(RECORDS SHOWN begins)

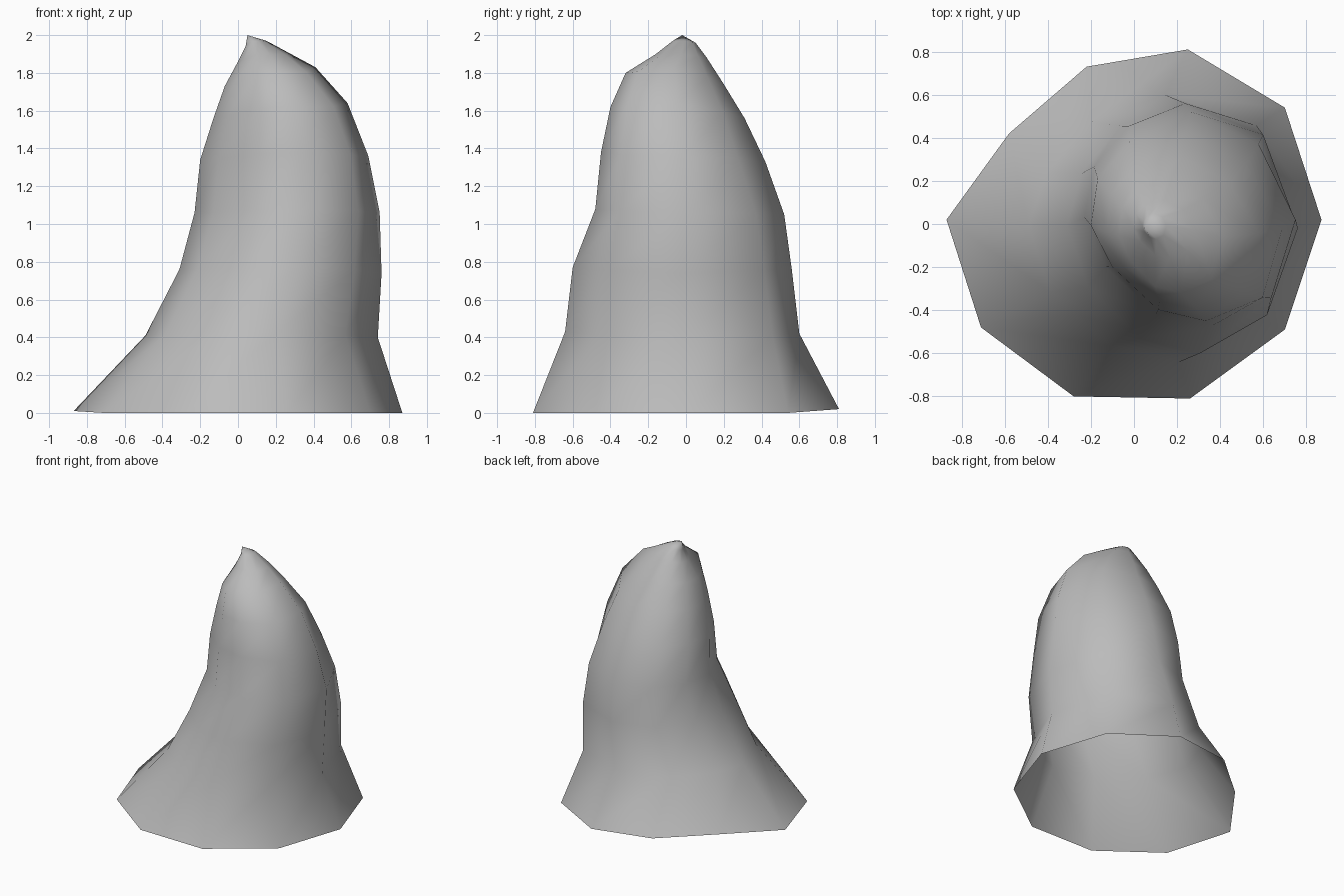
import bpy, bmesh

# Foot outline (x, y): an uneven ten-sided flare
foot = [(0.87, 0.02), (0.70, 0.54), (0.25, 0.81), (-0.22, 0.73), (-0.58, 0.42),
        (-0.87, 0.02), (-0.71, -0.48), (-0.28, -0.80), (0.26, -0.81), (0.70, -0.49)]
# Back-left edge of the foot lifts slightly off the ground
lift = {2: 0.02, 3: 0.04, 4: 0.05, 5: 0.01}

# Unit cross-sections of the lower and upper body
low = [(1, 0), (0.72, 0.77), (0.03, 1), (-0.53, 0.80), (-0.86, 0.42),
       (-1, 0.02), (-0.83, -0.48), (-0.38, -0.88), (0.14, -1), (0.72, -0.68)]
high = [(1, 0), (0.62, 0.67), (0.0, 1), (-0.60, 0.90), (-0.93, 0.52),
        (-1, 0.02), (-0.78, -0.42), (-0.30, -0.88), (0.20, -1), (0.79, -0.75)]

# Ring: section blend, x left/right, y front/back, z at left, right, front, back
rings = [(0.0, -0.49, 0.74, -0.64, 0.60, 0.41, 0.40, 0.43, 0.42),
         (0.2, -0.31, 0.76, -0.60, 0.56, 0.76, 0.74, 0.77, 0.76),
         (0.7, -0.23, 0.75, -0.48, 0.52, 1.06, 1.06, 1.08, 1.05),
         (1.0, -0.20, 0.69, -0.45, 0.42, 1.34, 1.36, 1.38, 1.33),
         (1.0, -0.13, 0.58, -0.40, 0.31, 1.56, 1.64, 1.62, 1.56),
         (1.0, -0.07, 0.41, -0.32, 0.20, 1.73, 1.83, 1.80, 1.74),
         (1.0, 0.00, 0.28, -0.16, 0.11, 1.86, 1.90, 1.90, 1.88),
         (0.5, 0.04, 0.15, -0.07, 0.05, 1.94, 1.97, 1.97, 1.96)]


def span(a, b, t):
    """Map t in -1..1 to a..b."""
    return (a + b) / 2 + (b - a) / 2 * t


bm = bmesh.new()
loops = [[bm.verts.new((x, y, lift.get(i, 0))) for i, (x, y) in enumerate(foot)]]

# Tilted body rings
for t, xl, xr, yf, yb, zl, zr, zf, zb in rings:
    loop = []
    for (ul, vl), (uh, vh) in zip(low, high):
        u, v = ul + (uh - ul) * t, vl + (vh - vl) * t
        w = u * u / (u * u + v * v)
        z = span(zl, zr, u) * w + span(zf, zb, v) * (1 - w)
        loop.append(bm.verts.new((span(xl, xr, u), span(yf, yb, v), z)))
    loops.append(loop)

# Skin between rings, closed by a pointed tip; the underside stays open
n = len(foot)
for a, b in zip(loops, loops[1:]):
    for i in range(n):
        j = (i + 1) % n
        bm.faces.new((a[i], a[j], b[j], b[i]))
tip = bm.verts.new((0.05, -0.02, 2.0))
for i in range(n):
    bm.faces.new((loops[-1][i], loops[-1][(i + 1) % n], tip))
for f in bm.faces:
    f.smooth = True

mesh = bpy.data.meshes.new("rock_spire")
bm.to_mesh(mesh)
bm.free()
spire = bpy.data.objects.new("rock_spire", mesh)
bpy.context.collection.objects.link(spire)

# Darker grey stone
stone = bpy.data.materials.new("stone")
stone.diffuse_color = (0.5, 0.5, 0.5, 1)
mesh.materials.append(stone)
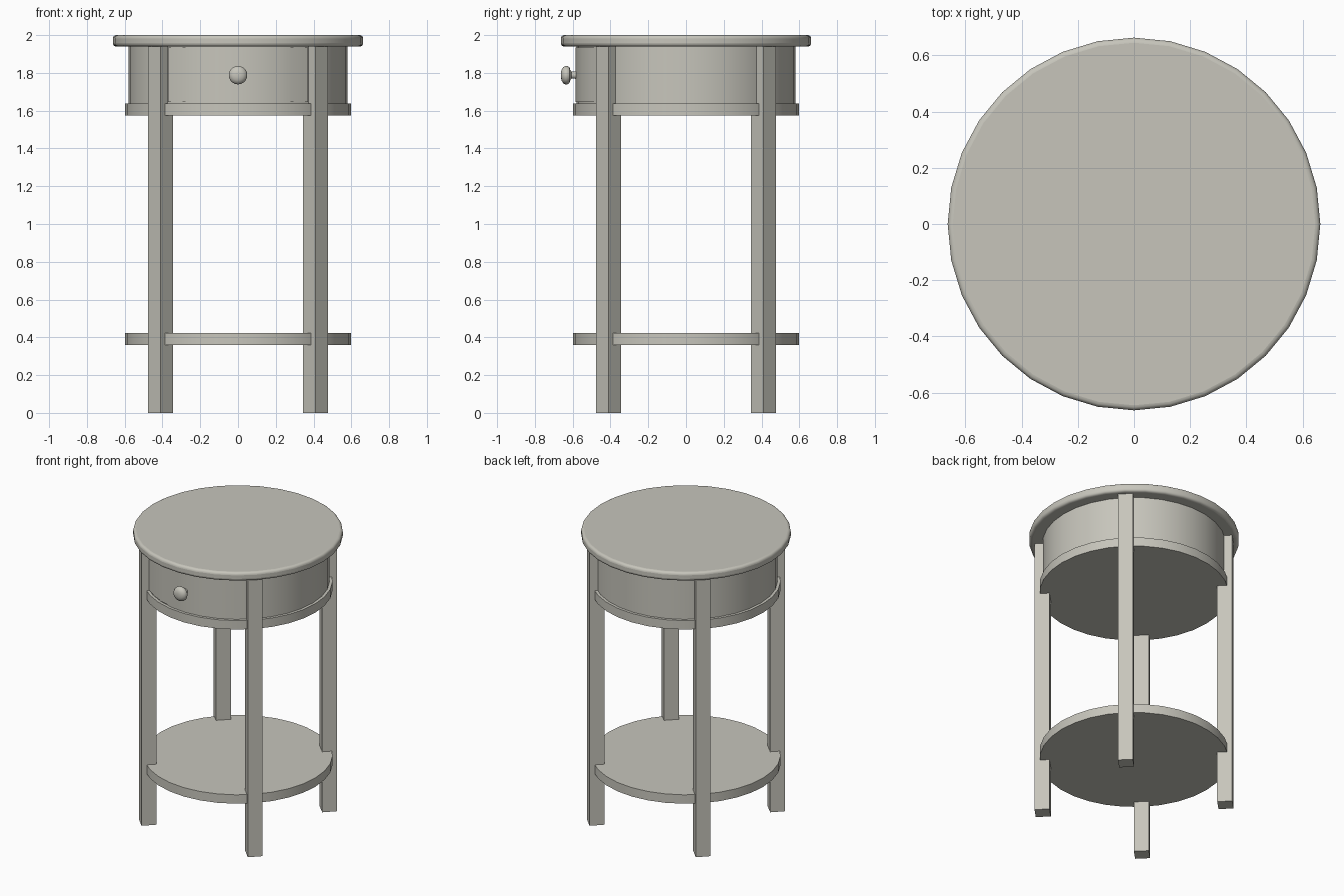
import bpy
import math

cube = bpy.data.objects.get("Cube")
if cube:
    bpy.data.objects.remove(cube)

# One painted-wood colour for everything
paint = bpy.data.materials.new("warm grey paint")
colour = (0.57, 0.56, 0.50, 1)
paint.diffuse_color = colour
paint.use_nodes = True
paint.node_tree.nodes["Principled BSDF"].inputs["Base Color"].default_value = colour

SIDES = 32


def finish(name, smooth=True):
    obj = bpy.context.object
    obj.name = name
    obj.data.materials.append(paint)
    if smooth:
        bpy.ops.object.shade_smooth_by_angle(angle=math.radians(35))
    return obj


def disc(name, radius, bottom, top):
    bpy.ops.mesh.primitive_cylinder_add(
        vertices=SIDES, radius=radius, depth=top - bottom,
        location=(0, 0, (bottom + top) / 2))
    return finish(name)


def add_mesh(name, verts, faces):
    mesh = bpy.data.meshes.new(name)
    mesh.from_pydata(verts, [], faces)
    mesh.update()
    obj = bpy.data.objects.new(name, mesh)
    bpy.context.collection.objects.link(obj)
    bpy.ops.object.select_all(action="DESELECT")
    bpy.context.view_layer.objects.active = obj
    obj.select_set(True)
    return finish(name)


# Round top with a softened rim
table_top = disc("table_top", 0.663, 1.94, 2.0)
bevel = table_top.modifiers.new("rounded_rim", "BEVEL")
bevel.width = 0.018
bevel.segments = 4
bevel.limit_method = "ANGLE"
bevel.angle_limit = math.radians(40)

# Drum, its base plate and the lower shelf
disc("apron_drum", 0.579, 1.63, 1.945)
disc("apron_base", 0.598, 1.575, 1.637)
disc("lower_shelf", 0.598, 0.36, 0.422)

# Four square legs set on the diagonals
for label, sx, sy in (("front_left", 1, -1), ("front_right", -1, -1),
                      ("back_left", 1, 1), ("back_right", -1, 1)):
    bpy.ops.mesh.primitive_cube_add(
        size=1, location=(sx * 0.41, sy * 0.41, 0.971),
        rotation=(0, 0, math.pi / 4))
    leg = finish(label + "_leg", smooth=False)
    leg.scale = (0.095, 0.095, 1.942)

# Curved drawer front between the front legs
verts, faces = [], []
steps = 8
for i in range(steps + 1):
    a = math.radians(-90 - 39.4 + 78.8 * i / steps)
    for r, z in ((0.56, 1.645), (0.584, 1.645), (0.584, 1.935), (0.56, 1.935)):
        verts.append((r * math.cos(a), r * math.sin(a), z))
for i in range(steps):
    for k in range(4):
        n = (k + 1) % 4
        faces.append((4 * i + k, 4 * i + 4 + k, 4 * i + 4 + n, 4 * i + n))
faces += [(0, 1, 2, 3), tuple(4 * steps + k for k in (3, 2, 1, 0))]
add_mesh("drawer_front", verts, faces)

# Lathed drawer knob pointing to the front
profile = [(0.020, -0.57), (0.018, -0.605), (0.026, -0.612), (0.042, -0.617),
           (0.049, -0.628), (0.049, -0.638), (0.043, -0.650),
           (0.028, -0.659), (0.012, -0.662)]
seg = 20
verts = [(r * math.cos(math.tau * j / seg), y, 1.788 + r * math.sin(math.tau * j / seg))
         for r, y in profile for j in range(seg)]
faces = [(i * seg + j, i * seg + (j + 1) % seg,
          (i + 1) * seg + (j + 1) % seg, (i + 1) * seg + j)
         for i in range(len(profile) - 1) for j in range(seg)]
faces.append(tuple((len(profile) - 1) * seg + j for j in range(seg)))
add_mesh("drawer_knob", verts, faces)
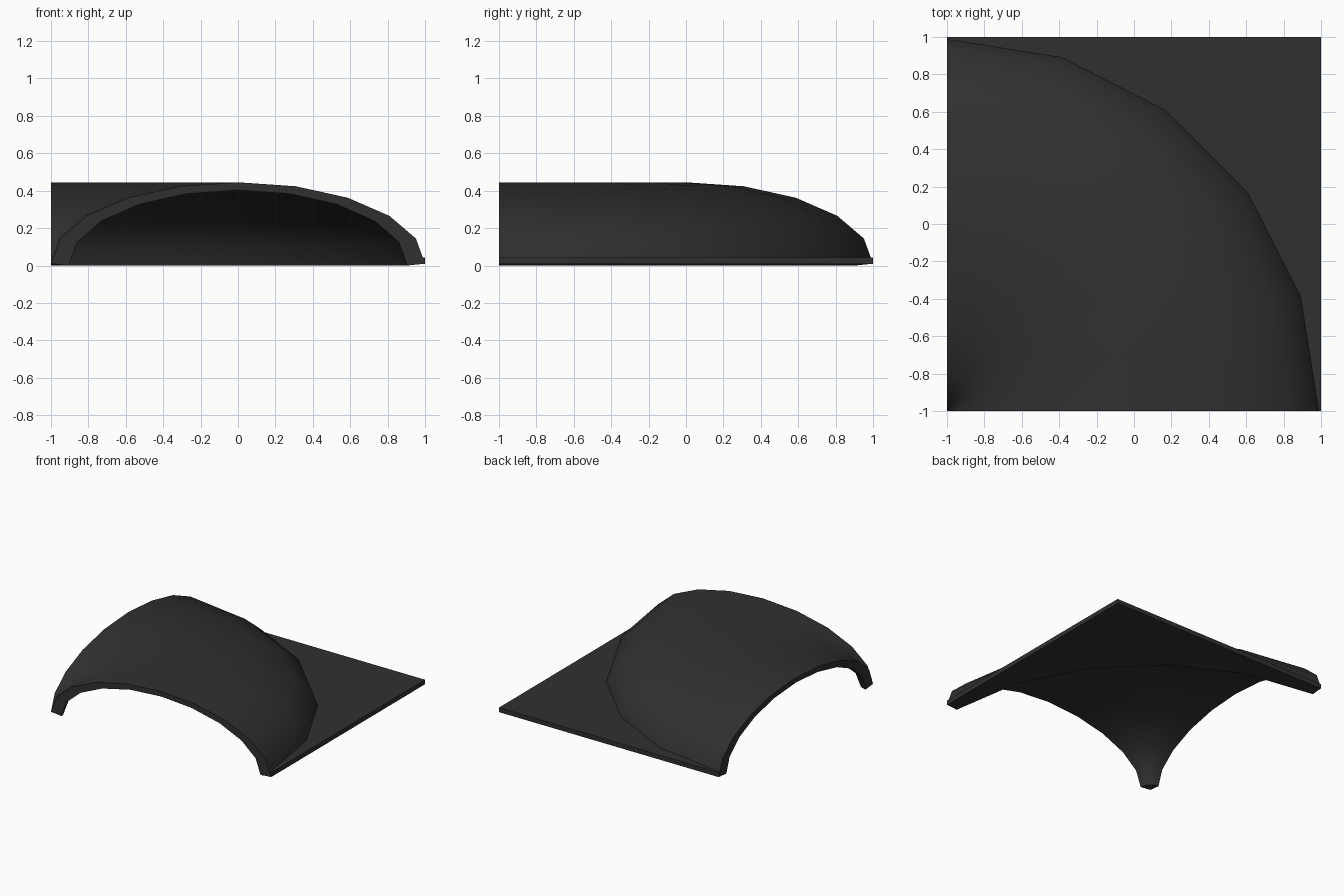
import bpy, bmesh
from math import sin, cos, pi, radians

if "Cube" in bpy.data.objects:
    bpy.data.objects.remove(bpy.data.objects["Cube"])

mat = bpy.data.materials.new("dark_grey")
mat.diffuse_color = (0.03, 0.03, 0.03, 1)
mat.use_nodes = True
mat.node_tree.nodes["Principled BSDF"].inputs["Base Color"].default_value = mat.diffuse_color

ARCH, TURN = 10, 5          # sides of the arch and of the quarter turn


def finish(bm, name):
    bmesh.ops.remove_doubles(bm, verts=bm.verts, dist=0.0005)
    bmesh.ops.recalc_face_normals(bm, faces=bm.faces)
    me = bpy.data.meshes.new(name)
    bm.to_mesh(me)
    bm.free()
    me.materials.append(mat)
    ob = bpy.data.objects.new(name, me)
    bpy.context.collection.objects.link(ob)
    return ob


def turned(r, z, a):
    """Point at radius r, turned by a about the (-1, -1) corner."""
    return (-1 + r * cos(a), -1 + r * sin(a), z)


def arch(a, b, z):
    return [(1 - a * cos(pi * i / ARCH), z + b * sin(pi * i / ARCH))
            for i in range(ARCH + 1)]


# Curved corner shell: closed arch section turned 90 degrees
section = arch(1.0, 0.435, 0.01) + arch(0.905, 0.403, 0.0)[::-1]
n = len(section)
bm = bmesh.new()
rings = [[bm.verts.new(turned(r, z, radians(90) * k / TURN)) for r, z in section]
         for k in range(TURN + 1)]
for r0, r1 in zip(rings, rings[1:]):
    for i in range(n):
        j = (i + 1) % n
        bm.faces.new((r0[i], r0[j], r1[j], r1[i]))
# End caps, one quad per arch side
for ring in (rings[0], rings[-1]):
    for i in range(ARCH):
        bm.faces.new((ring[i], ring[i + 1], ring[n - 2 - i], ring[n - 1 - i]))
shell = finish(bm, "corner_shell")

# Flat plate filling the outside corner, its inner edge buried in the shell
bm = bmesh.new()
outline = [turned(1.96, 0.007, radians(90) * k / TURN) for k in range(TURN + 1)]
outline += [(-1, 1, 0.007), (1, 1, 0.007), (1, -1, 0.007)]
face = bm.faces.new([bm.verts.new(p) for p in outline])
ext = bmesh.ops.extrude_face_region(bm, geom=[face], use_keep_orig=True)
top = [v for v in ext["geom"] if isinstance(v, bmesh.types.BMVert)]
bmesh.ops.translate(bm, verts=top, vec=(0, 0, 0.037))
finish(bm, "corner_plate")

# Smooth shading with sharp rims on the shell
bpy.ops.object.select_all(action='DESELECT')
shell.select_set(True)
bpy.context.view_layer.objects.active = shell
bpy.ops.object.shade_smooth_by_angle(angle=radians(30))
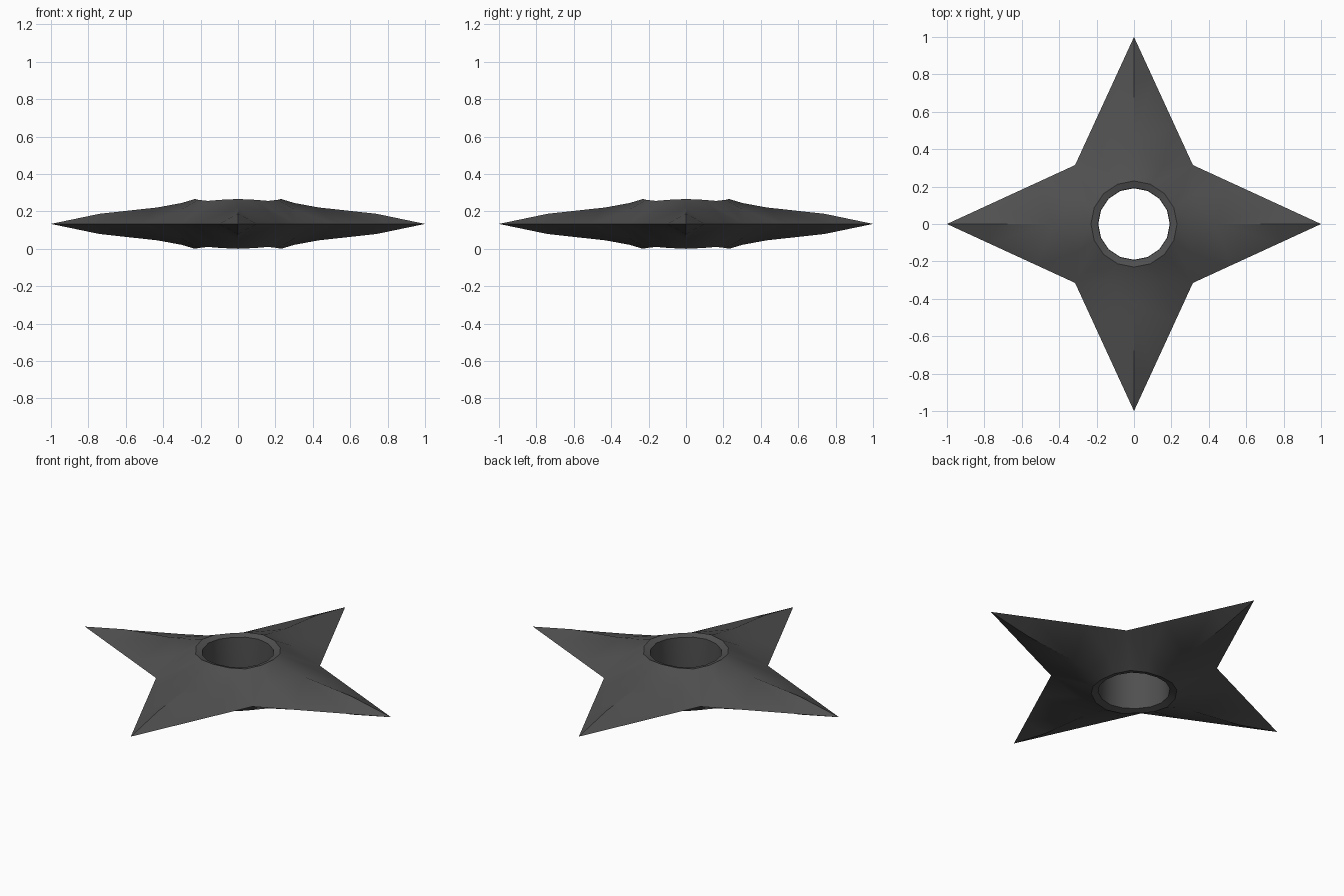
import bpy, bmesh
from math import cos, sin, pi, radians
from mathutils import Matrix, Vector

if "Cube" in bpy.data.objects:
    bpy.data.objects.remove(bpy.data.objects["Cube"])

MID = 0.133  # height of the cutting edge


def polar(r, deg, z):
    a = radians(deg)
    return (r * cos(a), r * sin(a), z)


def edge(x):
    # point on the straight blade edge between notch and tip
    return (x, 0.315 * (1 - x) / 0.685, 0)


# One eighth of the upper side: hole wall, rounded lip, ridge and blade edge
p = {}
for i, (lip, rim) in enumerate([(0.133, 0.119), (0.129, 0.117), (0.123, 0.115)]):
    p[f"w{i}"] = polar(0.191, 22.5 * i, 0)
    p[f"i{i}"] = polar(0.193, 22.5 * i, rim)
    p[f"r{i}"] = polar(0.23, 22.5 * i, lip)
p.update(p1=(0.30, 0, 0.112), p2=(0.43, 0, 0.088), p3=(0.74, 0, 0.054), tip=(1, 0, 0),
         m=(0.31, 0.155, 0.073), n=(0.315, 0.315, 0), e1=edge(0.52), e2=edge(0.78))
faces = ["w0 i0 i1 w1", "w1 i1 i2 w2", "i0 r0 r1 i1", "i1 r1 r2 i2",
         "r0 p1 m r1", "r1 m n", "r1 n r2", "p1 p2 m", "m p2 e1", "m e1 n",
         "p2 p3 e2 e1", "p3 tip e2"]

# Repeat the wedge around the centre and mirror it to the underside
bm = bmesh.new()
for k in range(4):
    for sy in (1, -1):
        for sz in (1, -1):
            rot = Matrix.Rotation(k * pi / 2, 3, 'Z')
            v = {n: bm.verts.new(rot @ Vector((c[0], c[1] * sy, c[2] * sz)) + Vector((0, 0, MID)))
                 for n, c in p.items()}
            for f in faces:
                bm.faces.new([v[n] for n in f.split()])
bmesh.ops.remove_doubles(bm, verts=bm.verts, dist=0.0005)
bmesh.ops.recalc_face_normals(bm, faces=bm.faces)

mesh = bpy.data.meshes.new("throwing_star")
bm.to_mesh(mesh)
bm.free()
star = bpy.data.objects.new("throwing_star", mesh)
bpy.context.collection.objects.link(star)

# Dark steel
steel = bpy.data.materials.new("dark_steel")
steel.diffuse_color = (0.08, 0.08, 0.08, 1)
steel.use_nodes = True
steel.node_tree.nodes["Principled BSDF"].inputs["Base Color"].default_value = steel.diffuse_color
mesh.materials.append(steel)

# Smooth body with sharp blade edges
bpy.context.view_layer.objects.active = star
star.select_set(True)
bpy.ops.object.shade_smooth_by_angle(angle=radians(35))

(RECORDS SHOWN ends)

* [ACTIVITY] Take every line from the data that includes the word "radians".

* [RESPONSE]
        bpy.ops.object.shade_smooth_by_angle(angle=math.radians(35))
bevel.angle_limit = math.radians(40)
    a = math.radians(-90 - 39.4 + 78.8 * i / steps)
from math import sin, cos, pi, radians
rings = [[bm.verts.new(turned(r, z, radians(90) * k / TURN)) for r, z in section]
outline = [turned(1.96, 0.007, radians(90) * k / TURN) for k in range(TURN + 1)]
bpy.ops.object.shade_smooth_by_angle(angle=radians(30))
from math import cos, sin, pi, radians
    a = radians(deg)
bpy.ops.object.shade_smooth_by_angle(angle=radians(35))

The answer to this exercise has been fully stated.